Best known for his community photojournalism at The Columbian newspaper over the past 18 years, Troy Wayrynen has received recognition from the Society of Professional Journalists organization, the National Press Photographers Association, Associated Press, and Pictures of the Year International competition for his outstanding photography. In 2006 Troy took over as photography editor, but still enjoys getting out into the community and telling stories with his camera.
Annual Sakura Festival taking place at Clark College
Cherry blossoms and a longstanding friendship between Vancouver and Japan will be celebrated at Clark College today.
The joy on the faces of Phillies teammates Addison Ridenhour, 6, and Joshua Muchmore, 7, means it's spring and the annual opening of Little League baseball season.
Everyone has a story to tell, and capturing it with a camera -- be it a single image or a photographic essay -- is what drives news photographers. To be a good news photographer requires having an acute awareness of your surroundings and subject.
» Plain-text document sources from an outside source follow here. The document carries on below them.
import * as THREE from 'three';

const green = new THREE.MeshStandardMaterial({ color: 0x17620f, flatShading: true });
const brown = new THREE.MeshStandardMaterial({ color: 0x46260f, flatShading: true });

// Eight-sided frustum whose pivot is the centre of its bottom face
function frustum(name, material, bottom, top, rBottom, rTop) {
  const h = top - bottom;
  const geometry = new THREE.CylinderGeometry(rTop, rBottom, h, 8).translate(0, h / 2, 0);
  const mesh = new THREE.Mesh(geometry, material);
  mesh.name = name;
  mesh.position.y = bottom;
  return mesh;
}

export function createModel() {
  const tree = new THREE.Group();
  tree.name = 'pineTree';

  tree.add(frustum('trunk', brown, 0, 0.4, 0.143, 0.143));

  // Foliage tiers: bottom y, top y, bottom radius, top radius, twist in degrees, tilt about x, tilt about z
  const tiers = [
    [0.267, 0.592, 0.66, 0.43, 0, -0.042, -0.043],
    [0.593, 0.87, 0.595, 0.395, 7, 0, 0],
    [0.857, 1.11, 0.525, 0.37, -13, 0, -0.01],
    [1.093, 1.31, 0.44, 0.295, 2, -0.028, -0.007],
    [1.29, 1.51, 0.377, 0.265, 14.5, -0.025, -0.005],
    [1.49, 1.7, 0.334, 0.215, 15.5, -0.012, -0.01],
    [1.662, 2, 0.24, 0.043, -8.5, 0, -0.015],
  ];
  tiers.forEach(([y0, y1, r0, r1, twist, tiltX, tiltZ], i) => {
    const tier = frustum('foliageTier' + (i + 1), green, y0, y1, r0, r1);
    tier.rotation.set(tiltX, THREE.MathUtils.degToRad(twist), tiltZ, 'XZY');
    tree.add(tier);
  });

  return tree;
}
You also need an innate ability to anticipate the best moment to press the shutter release. Every day at The Columbian, our photography staff is asked to tell many different stories. Many of these stories are challenging and require a combination of photographic skill, patience and at times a little luck. When we are successful in capturing a unique photograph, we hope our success provides you -- our reader -- with a better understanding of the story and a greater appreciation for our community. With this in mind, I hope you enjoy our annual photography year in review. With a second look at some of our photographic successes, we get a second opportunity to appreciate the rich community we live in.
I’ve cried behind the viewfinder before.
Life in and around Clark County made for unforgettable sights
Timing, creativity and anticipation are some of the hallmarks of a good photojournalist. All the photographs presented in our annual 2010 year in review exhibit some, if not all, of these qualities. Photojournalists do have a unique opportunity to present pictures that help us better understand our community and offer distinctive and unusual subtleties. The goal is always to inform in a fair way, but the hope is to capture something different that extends our understanding beyond what words can.